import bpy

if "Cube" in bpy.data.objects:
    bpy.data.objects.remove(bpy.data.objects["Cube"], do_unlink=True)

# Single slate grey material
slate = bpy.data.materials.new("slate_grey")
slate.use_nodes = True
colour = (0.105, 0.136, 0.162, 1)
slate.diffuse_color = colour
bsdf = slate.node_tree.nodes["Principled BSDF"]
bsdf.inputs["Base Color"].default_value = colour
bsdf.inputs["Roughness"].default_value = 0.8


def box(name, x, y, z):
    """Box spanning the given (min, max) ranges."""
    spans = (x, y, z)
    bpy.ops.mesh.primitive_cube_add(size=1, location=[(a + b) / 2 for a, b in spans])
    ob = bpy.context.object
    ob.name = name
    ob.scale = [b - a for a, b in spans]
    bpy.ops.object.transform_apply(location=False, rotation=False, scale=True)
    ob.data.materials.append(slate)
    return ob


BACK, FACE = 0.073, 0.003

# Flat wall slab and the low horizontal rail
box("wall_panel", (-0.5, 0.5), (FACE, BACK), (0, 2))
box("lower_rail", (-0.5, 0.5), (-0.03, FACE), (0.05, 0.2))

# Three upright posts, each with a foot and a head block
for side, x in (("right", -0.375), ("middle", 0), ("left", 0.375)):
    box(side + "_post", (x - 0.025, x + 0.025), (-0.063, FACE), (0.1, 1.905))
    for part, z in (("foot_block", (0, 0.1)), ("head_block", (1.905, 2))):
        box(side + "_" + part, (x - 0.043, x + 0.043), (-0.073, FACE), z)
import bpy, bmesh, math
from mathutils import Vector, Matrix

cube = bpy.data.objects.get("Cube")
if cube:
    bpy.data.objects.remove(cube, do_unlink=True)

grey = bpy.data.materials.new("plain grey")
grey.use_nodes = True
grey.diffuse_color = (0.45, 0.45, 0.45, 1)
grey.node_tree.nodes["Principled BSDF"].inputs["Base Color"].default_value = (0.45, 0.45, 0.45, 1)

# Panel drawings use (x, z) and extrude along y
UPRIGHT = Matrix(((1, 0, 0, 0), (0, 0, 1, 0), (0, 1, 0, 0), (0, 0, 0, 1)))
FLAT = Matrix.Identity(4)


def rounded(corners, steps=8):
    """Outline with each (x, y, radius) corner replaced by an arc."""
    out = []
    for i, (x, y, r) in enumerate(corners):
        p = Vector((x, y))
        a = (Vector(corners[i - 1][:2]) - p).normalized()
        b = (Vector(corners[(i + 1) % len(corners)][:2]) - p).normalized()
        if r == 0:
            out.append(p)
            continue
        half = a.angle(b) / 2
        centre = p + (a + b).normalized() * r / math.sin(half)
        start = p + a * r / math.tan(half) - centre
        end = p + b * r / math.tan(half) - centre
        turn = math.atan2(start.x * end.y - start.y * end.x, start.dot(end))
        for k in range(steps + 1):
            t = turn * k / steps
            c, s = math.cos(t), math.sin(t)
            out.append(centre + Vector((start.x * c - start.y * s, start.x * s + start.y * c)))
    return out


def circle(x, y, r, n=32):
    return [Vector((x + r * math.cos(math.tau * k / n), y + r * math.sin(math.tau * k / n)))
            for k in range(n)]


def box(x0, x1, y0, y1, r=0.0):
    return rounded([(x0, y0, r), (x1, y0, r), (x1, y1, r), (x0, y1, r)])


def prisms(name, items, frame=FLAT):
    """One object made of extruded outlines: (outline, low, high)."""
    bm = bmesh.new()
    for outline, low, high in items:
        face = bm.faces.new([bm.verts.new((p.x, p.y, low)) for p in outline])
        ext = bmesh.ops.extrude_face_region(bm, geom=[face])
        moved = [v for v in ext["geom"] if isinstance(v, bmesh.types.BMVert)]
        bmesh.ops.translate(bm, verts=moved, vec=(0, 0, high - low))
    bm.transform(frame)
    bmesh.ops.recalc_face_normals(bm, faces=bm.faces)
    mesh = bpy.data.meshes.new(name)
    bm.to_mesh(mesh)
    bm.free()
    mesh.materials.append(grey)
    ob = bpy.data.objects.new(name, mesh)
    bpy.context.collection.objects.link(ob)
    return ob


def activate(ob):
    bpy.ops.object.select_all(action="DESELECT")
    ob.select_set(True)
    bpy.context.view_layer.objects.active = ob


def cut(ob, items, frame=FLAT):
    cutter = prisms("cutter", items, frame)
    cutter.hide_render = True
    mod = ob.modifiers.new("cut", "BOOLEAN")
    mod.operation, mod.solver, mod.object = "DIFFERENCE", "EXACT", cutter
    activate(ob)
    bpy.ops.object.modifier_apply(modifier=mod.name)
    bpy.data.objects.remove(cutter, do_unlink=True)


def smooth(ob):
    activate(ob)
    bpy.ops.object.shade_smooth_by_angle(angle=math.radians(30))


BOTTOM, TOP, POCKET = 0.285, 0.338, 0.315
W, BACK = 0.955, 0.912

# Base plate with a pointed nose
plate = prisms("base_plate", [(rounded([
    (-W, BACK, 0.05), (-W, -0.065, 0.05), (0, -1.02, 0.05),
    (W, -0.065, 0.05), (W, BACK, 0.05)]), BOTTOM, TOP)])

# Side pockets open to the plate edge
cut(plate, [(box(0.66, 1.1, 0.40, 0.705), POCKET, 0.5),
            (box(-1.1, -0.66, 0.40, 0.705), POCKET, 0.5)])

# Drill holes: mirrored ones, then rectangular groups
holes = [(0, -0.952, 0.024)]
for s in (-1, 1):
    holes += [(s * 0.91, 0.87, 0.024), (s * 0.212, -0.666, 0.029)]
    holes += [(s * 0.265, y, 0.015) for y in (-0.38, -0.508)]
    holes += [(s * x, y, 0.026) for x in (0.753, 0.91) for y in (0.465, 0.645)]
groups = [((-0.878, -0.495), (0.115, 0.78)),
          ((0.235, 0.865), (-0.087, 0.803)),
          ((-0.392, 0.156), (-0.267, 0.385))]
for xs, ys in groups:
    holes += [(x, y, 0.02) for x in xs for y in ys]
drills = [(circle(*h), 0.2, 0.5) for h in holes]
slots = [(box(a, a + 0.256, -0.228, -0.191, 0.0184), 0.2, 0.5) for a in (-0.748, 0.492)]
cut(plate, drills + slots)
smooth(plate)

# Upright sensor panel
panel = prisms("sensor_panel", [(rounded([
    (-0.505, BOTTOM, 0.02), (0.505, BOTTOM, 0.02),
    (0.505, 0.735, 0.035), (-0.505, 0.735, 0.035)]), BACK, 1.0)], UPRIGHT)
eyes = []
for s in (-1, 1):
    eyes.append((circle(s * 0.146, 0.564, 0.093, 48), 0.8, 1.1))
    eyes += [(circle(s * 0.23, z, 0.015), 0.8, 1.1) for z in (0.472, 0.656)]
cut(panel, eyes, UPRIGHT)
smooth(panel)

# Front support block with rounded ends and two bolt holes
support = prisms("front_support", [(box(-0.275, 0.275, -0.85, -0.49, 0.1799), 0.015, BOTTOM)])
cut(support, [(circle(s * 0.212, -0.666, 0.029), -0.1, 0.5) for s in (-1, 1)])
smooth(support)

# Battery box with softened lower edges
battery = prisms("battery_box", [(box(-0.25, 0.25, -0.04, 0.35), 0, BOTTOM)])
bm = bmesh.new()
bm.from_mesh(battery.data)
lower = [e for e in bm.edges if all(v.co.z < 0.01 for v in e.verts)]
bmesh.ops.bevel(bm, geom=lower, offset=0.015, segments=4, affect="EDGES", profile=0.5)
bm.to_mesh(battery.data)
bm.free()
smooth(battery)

=-=-=

EXERCISE DETAILS
All of the material is to be written out exactly.

EXPECTED ANSWER
import bpy

if "Cube" in bpy.data.objects:
    bpy.data.objects.remove(bpy.data.objects["Cube"], do_unlink=True)

# Single slate grey material
slate = bpy.data.materials.new("slate_grey")
slate.use_nodes = True
colour = (0.105, 0.136, 0.162, 1)
slate.diffuse_color = colour
bsdf = slate.node_tree.nodes["Principled BSDF"]
bsdf.inputs["Base Color"].default_value = colour
bsdf.inputs["Roughness"].default_value = 0.8


def box(name, x, y, z):
    """Box spanning the given (min, max) ranges."""
    spans = (x, y, z)
    bpy.ops.mesh.primitive_cube_add(size=1, location=[(a + b) / 2 for a, b in spans])
    ob = bpy.context.object
    ob.name = name
    ob.scale = [b - a for a, b in spans]
    bpy.ops.object.transform_apply(location=False, rotation=False, scale=True)
    ob.data.materials.append(slate)
    return ob


BACK, FACE = 0.073, 0.003

# Flat wall slab and the low horizontal rail
box("wall_panel", (-0.5, 0.5), (FACE, BACK), (0, 2))
box("lower_rail", (-0.5, 0.5), (-0.03, FACE), (0.05, 0.2))

# Three upright posts, each with a foot and a head block
for side, x in (("right", -0.375), ("middle", 0), ("left", 0.375)):
    box(side + "_post", (x - 0.025, x + 0.025), (-0.063, FACE), (0.1, 1.905))
    for part, z in (("foot_block", (0, 0.1)), ("head_block", (1.905, 2))):
        box(side + "_" + part, (x - 0.043, x + 0.043), (-0.073, FACE), z)
import bpy, bmesh, math
from mathutils import Vector, Matrix

cube = bpy.data.objects.get("Cube")
if cube:
    bpy.data.objects.remove(cube, do_unlink=True)

grey = bpy.data.materials.new("plain grey")
grey.use_nodes = True
grey.diffuse_color = (0.45, 0.45, 0.45, 1)
grey.node_tree.nodes["Principled BSDF"].inputs["Base Color"].default_value = (0.45, 0.45, 0.45, 1)

# Panel drawings use (x, z) and extrude along y
UPRIGHT = Matrix(((1, 0, 0, 0), (0, 0, 1, 0), (0, 1, 0, 0), (0, 0, 0, 1)))
FLAT = Matrix.Identity(4)


def rounded(corners, steps=8):
    """Outline with each (x, y, radius) corner replaced by an arc."""
    out = []
    for i, (x, y, r) in enumerate(corners):
        p = Vector((x, y))
        a = (Vector(corners[i - 1][:2]) - p).normalized()
        b = (Vector(corners[(i + 1) % len(corners)][:2]) - p).normalized()
        if r == 0:
            out.append(p)
            continue
        half = a.angle(b) / 2
        centre = p + (a + b).normalized() * r / math.sin(half)
        start = p + a * r / math.tan(half) - centre
        end = p + b * r / math.tan(half) - centre
        turn = math.atan2(start.x * end.y - start.y * end.x, start.dot(end))
        for k in range(steps + 1):
            t = turn * k / steps
            c, s = math.cos(t), math.sin(t)
            out.append(centre + Vector((start.x * c - start.y * s, start.x * s + start.y * c)))
    return out


def circle(x, y, r, n=32):
    return [Vector((x + r * math.cos(math.tau * k / n), y + r * math.sin(math.tau * k / n)))
            for k in range(n)]


def box(x0, x1, y0, y1, r=0.0):
    return rounded([(x0, y0, r), (x1, y0, r), (x1, y1, r), (x0, y1, r)])


def prisms(name, items, frame=FLAT):
    """One object made of extruded outlines: (outline, low, high)."""
    bm = bmesh.new()
    for outline, low, high in items:
        face = bm.faces.new([bm.verts.new((p.x, p.y, low)) for p in outline])
        ext = bmesh.ops.extrude_face_region(bm, geom=[face])
        moved = [v for v in ext["geom"] if isinstance(v, bmesh.types.BMVert)]
        bmesh.ops.translate(bm, verts=moved, vec=(0, 0, high - low))
    bm.transform(frame)
    bmesh.ops.recalc_face_normals(bm, faces=bm.faces)
    mesh = bpy.data.meshes.new(name)
    bm.to_mesh(mesh)
    bm.free()
    mesh.materials.append(grey)
    ob = bpy.data.objects.new(name, mesh)
    bpy.context.collection.objects.link(ob)
    return ob


def activate(ob):
    bpy.ops.object.select_all(action="DESELECT")
    ob.select_set(True)
    bpy.context.view_layer.objects.active = ob


def cut(ob, items, frame=FLAT):
    cutter = prisms("cutter", items, frame)
    cutter.hide_render = True
    mod = ob.modifiers.new("cut", "BOOLEAN")
    mod.operation, mod.solver, mod.object = "DIFFERENCE", "EXACT", cutter
    activate(ob)
    bpy.ops.object.modifier_apply(modifier=mod.name)
    bpy.data.objects.remove(cutter, do_unlink=True)


def smooth(ob):
    activate(ob)
    bpy.ops.object.shade_smooth_by_angle(angle=math.radians(30))


BOTTOM, TOP, POCKET = 0.285, 0.338, 0.315
W, BACK = 0.955, 0.912

# Base plate with a pointed nose
plate = prisms("base_plate", [(rounded([
    (-W, BACK, 0.05), (-W, -0.065, 0.05), (0, -1.02, 0.05),
    (W, -0.065, 0.05), (W, BACK, 0.05)]), BOTTOM, TOP)])

# Side pockets open to the plate edge
cut(plate, [(box(0.66, 1.1, 0.40, 0.705), POCKET, 0.5),
            (box(-1.1, -0.66, 0.40, 0.705), POCKET, 0.5)])

# Drill holes: mirrored ones, then rectangular groups
holes = [(0, -0.952, 0.024)]
for s in (-1, 1):
    holes += [(s * 0.91, 0.87, 0.024), (s * 0.212, -0.666, 0.029)]
    holes += [(s * 0.265, y, 0.015) for y in (-0.38, -0.508)]
    holes += [(s * x, y, 0.026) for x in (0.753, 0.91) for y in (0.465, 0.645)]
groups = [((-0.878, -0.495), (0.115, 0.78)),
          ((0.235, 0.865), (-0.087, 0.803)),
          ((-0.392, 0.156), (-0.267, 0.385))]
for xs, ys in groups:
    holes += [(x, y, 0.02) for x in xs for y in ys]
drills = [(circle(*h), 0.2, 0.5) for h in holes]
slots = [(box(a, a + 0.256, -0.228, -0.191, 0.0184), 0.2, 0.5) for a in (-0.748, 0.492)]
cut(plate, drills + slots)
smooth(plate)

# Upright sensor panel
panel = prisms("sensor_panel", [(rounded([
    (-0.505, BOTTOM, 0.02), (0.505, BOTTOM, 0.02),
    (0.505, 0.735, 0.035), (-0.505, 0.735, 0.035)]), BACK, 1.0)], UPRIGHT)
eyes = []
for s in (-1, 1):
    eyes.append((circle(s * 0.146, 0.564, 0.093, 48), 0.8, 1.1))
    eyes += [(circle(s * 0.23, z, 0.015), 0.8, 1.1) for z in (0.472, 0.656)]
cut(panel, eyes, UPRIGHT)
smooth(panel)

# Front support block with rounded ends and two bolt holes
support = prisms("front_support", [(box(-0.275, 0.275, -0.85, -0.49, 0.1799), 0.015, BOTTOM)])
cut(support, [(circle(s * 0.212, -0.666, 0.029), -0.1, 0.5) for s in (-1, 1)])
smooth(support)

# Battery box with softened lower edges
battery = prisms("battery_box", [(box(-0.25, 0.25, -0.04, 0.35), 0, BOTTOM)])
bm = bmesh.new()
bm.from_mesh(battery.data)
lower = [e for e in bm.edges if all(v.co.z < 0.01 for v in e.verts)]
bmesh.ops.bevel(bm, geom=lower, offset=0.015, segments=4, affect="EDGES", profile=0.5)
bm.to_mesh(battery.data)
bm.free()
smooth(battery)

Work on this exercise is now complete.